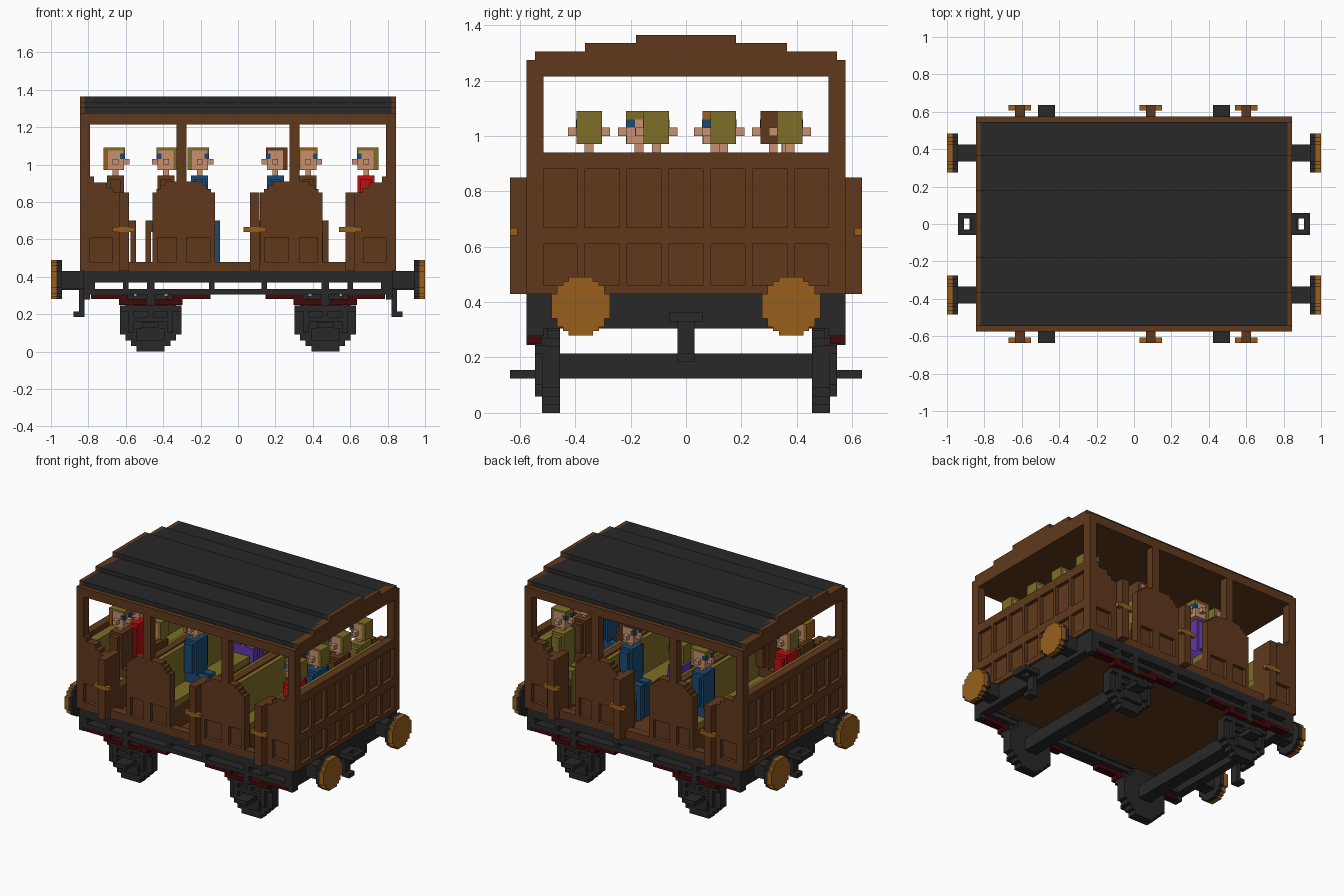
import bpy, bmesh

if "Cube" in bpy.data.objects:
    bpy.data.objects.remove(bpy.data.objects["Cube"])


def srgb(h):
    c = [int(h[i:i + 2], 16) / 255 for i in (0, 2, 4)]
    return [v / 12.92 if v <= .04045 else ((v + .055) / 1.055) ** 2.4 for v in c] + [1]


M = {}
for key, name, h in (("brown", "brown wood", "60391C"), ("dark", "dark iron", "282828"),
                     ("gold", "dull brass", "985F1C"), ("olive", "olive cloth", "7E6E28"),
                     ("skin", "skin", "C89070"), ("blue", "blue cloth", "1A4A72"),
                     ("red", "red cloth", "BE0E12"), ("purple", "purple cloth", "6038A8"),
                     ("maroon", "dark red paint", "40080A")):
    m = bpy.data.materials.new(name)
    m.use_nodes = True
    m.diffuse_color = srgb(h)
    m.node_tree.nodes["Principled BSDF"].inputs["Base Color"].default_value = srgb(h)
    M[key] = m


def finish(name, bm, mat):
    bmesh.ops.recalc_face_normals(bm, faces=bm.faces)
    me = bpy.data.meshes.new(name)
    bm.to_mesh(me)
    bm.free()
    me.materials.append(M[mat])
    ob = bpy.data.objects.new(name, me)
    bpy.context.collection.objects.link(ob)


def boxes(name, mat, items):
    """One object from boxes given as (x0, x1, y0, y1, z0, z1)."""
    bm = bmesh.new()
    for b in items:
        vs = bmesh.ops.create_cube(bm, size=1)["verts"]
        for v in vs:
            v.co = [(b[2 * i] + b[2 * i + 1]) / 2 + v.co[i] * (b[2 * i + 1] - b[2 * i]) for i in range(3)]
    finish(name, bm, mat)


def prism(name, mat, pts, axis, a, b):
    """Extrude a 2D outline along x (outline in y, z) or along y (outline in x, z)."""
    bm = bmesh.new()
    put = (lambda p, t: (t, p[0], p[1])) if axis == "x" else (lambda p, t: (p[0], t, p[1]))
    f = bm.faces.new([bm.verts.new(put(p, a)) for p in pts])
    # The starting face stays as the closing cap
    for v in bmesh.ops.extrude_face_region(bm, geom=[f], use_keep_orig=True)["geom"]:
        if isinstance(v, bmesh.types.BMVert):
            v.co["xyz".index(axis)] = b
    finish(name, bm, mat)


def stepped(c, base, steps):
    """Symmetric stepped arch: steps are (half width, top height), widest first."""
    right, prev = [], base
    for w, z in steps:
        right += [(c + w, prev), (c + w, z)]
        prev = z
    return right + [(2 * c - x, z) for x, z in reversed(right)]


def disc(cu, cv, steps):
    """Stepped round outline."""
    right = [p for p in stepped(0, 0, steps) if p[0] > 0][1:]
    top = right + [(-u, v) for u, v in reversed(right)]
    return [(cu + u, cv + v) for u, v in top + [(-u, -v) for u, v in top]]


S = (-1, 1)


def ordered(a, b):
    return (min(a, b), max(a, b))


# Roof and ceiling
arch = [(.545, 1.305), (.365, 1.335), (.18, 1.365)]
prism("roof", "dark", stepped(0, 1.275, arch), "x", -.82, .82)
boxes("ceiling", "brown", [(-.79, .79, -.52, .52, 1.215, 1.275)])

# Wall frame: sills, top beams, posts
frame = []
for s in S:
    y = ordered(s * .52, s * .575)
    frame += [(-.82, .82, *y, .43, .48), (-.82, .82, *y, 1.215, 1.275)]
    frame += [(*ordered(t * .275, t * .33), *y, .48, 1.215) for t in S]
boxes("side_frame", "brown", frame)
boxes("floor", "brown", [(-.79, .79, -.52, .52, .385, .44)])

# End walls with two rows of seven sunken panels
for s, side in ((1, "right"), (-1, "left")):
    prism("end_arch_" + side, "brown", stepped(0, 1.215, [(.575, 1.275)] + arch), "x", s * .79, s * .845)
    x = ordered(s * .79, s * .845)
    xf = ordered(s * .82, s * .845)
    items = [(*ordered(s * .79, s * .82), -.575, .575, .43, .94)]
    items += [(*x, *ordered(t * .515, t * .575), .43, 1.215) for t in S]
    items += [(*xf, -.515, .515, a, b) for a, b in ((.43, .46), (.61, .67), (.88, .94))]
    for i in range(6):
        yc = -.379 + i * .1515
        items += [(*xf, yc - .014, yc + .014, a, b) for a, b in ((.46, .61), (.67, .88))]
    boxes("end_wall_" + side, "brown", items)

# Side panels with stepped tops over sunken lower panels, and open doors with handles
for s, side in ((-1, "front"), (1, "back")):
    yi, ym, yo = s * .52, s * .55, s * .575
    yf = ordered(ym, yo)
    for c, lab in ((-.29, "a"), (.285, "b")):
        steps = [(.168, .85), (.145, .87), (.125, .89), (.1, .91)]
        boxes("side_panel_%s_%s" % (side, lab), "brown", [(c - .168, c + .168, *ordered(yi, ym), .43, .63)])
        prism("side_arch_%s_%s" % (side, lab), "brown", stepped(c, .61, steps), "y", yi, yo)
        boxes("panel_rails_%s_%s" % (side, lab), "brown",
              [(c + a, c + b, *yf, .48, .61) for a, b in ((-.168, -.14), (-.014, .014), (.14, .168))])
    for t, lab in ((-1, "left"), (1, "right")):
        boxes("corner_panel_%s_%s" % (side, lab), "brown",
              [(*ordered(t * .62, t * .8), *ordered(yi, ym), .43, .63),
               (*ordered(t * .62, t * .67), *yf, .48, .61)])
        pts = [(.8, .61), (.8, .935), (.77, .935), (.77, .905), (.7, .905), (.7, .875),
               (.665, .875), (.665, .85), (.62, .85), (.62, .61)]
        prism("corner_arch_%s_%s" % (side, lab), "brown", [(t * x, z) for x, z in pts], "y", yi, yo)
    for i, x in enumerate((-.61, .09, .6)):
        boxes("door_%s_%d" % (side, i), "brown", [(x - .026, x + .026, *ordered(s * .47, s * .635), .43, .85)])
        boxes("door_handle_%s_%d" % (side, i), "gold",
              [(x - .06, x + .06, *ordered(s * .608, s * .636), .64, .667)])

# Benches: wooden boxes, olive cushions and backs
for t, lab in ((-1, "left"), (1, "right")):
    wood = [(*ordered(t * .585, t * .79), -.515, .515, .44, .6),
            (*ordered(t * .125, t * .455), -.515, .515, .44, .6),
            (*ordered(t * .28, t * .33), -.515, .515, .6, .90)]
    boxes("bench_" + lab, "brown", wood)
    soft = [(*ordered(t * a, t * b), -.515, .515, z, w) for a, b, z, w in
            ((.585, .79, .6, .64), (.33, .455, .6, .64), (.125, .28, .6, .64),
             (.73, .789, .64, .905), (.33, .36, .64, .89), (.25, .28, .64, .89))]
    boxes("cushions_" + lab, "olive", soft)


# Seated passengers
def passenger(n, x, y, d, cloth, hair, fringe):
    def part(name, mat, items):
        boxes("passenger_%d_%s" % (n, name), mat,
              [(*ordered(x + d * a, x + d * b), y + c, y + e, z, w) for a, b, c, e, z, w in items])
    part("clothes", cloth, [(-.045, .045, -.06, .06, .64, .94)] +
         [(-.03, .03, *ordered(s * .06, s * .09), .72, .92) for s in S] +
         [(.03, .11, *ordered(s * .008, s * .06), .64, .7) for s in S] +
         [(.08, .11, *ordered(s * .008, s * .06), .46, .7) for s in S])
    part("head", "skin", [(-.04, .045, -.044, .044, .97, 1.075), (-.015, .015, -.016, .016, .92, .97),
                          (.045, .075, -.015, .015, 1.0, 1.03)] +
         [(-.015, .015, *ordered(s * .044, s * .076), 1.0, 1.03) for s in S])
    part("hair", hair, [(-.065, -.04, -.046, .046, .97, 1.075)])
    part("fringe", fringe, [(-.065, .05, -.046, .046, 1.075, 1.09), (.04, .05, -.046, .046, 1.06, 1.075)])
    part("eyes", "blue", [(.025, .05, *ordered(s * .015, s * .047), 1.03, 1.06) for s in S])


people = [(-.655, -.35, 1, "brown", "gold", "olive"), (-.655, -.17, 1, "red", "olive", "olive"),
          (-.385, .36, -1, "blue", "olive", "olive"), (-.385, -.35, -1, "brown", "olive", "olive"),
          (-.205, -.17, 1, "blue", "olive", "olive"), (-.205, .365, 1, "purple", "olive", "olive"),
          (.2, .315, -1, "blue", "brown", "brown"), (.375, .105, 1, "brown", "olive", "gold"),
          (.685, -.35, -1, "red", "olive", "olive"), (.685, -.107, -1, "blue", "olive", "olive"),
          (.685, .135, -1, "brown", "olive", "olive"), (.685, .375, -1, "olive", "olive", "olive")]
for n, p in enumerate(people):
    passenger(n + 1, *p)

# Underframe: perimeter beams, lower side rails and uprights
iron = []
for s in S:
    y = ordered(s * .515, s * .575)
    iron += [(-.825, .825, *y, .37, .43), (-.825, .825, *ordered(s * .485, s * .575), .305, .335)]
    iron += [(x - .015, x + .015, *y, .335, .37) for x in (-.6, -.14, .14, .6)]
    iron += [(*ordered(s * .765, s * .825), -.575, .575, .305, .43)]
    iron += [(*ordered(t * .79, t * .825), *y, .278, .305) for t in S]
boxes("underframe", "dark", iron)

# Wheels, axles, axle guards and leaf springs
for t, lab in ((-1, "left"), (1, "right")):
    c = t * .467
    boxes("axle_" + lab, "dark", [(c - .045, c + .045, -.46, .46, .125, .215),
                                  (c - .045, c + .045, -.635, .635, .125, .155)])
    for s, side in ((-1, "front"), (1, "back")):
        prism("wheel_%s_%s" % (lab, side), "dark",
              disc(c, .165, [(.165, .075), (.135, .105), (.105, .135), (.075, .165)]), "y", s * .455, s * .52)
        y = ordered(s * .52, s * .575)
        yg = ordered(s * .5, s * .545)
        boxes("axle_guard_%s_%s" % (lab, side), "dark",
              [(c - .02, c + .02, *y, .245, .37), (c - .12, c - .09, *yg, .1, .31),
               (c + .09, c + .12, *yg, .1, .31), (c - .09, c + .09, *yg, .16, .185),
               (c - .165, c + .165, *yg, .215, .245), (c - .075, c + .075, *yg, .06, .125),
               (c - .015, c + .015, *yg, .185, .215)])
        boxes("leaf_spring_%s_%s" % (lab, side), "maroon",
              [(c - .32, c - .12, *y, .28, .305), (c + .12, c + .32, *y, .28, .305),
               (c - .17, c - .02, *y, .25, .28), (c + .02, c + .17, *y, .25, .28)])

    # Buffers
    for s, side in ((-1, "front"), (1, "back")):
        y = s * .38
        boxes("buffer_shaft_%s_%s" % (lab, side), "dark",
              [(*ordered(t * .82, t * .945), y - .045, y + .045, .335, .43)])
        steps = [(.105, .045), (.085, .075), (.065, .09), (.045, .105)]
        prism("buffer_back_%s_%s" % (lab, side), "dark", disc(y, .385, steps), "x", t * .942, t * .97)
        prism("buffer_face_%s_%s" % (lab, side), "gold", disc(y, .385, steps), "x", t * .97, t * 1.0)

    # Coupling ring and hanging hook
    xr = ordered(t * .82, t * .94)
    boxes("coupling_" + lab, "dark",
          [(*xr, -.06, -.03, .33, .365), (*xr, .03, .06, .33, .365),
           (*ordered(t * .91, t * .94), -.03, .03, .33, .365),
           (*ordered(t * .82, t * .87), -.03, .03, .33, .365),
           (*ordered(t * .82, t * .85), -.03, .03, .185, .33),
           (*ordered(t * .85, t * .88), -.03, .03, .185, .215)])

#####

§ **What is required**
Within the material above, copy exactly the lines from the line that holds "items = [(*ordered(s" up to and including the line that holds "steps = [(.168, .85), (.145, .87), (.125, .89), (.1, .91)]".

§ **Answer area**
    items = [(*ordered(s * .79, s * .82), -.575, .575, .43, .94)]
    items += [(*x, *ordered(t * .515, t * .575), .43, 1.215) for t in S]
    items += [(*xf, -.515, .515, a, b) for a, b in ((.43, .46), (.61, .67), (.88, .94))]
    for i in range(6):
        yc = -.379 + i * .1515
        items += [(*xf, yc - .014, yc + .014, a, b) for a, b in ((.46, .61), (.67, .88))]
    boxes("end_wall_" + side, "brown", items)

# Side panels with stepped tops over sunken lower panels, and open doors with handles
for s, side in ((-1, "front"), (1, "back")):
    yi, ym, yo = s * .52, s * .55, s * .575
    yf = ordered(ym, yo)
    for c, lab in ((-.29, "a"), (.285, "b")):
        steps = [(.168, .85), (.145, .87), (.125, .89), (.1, .91)]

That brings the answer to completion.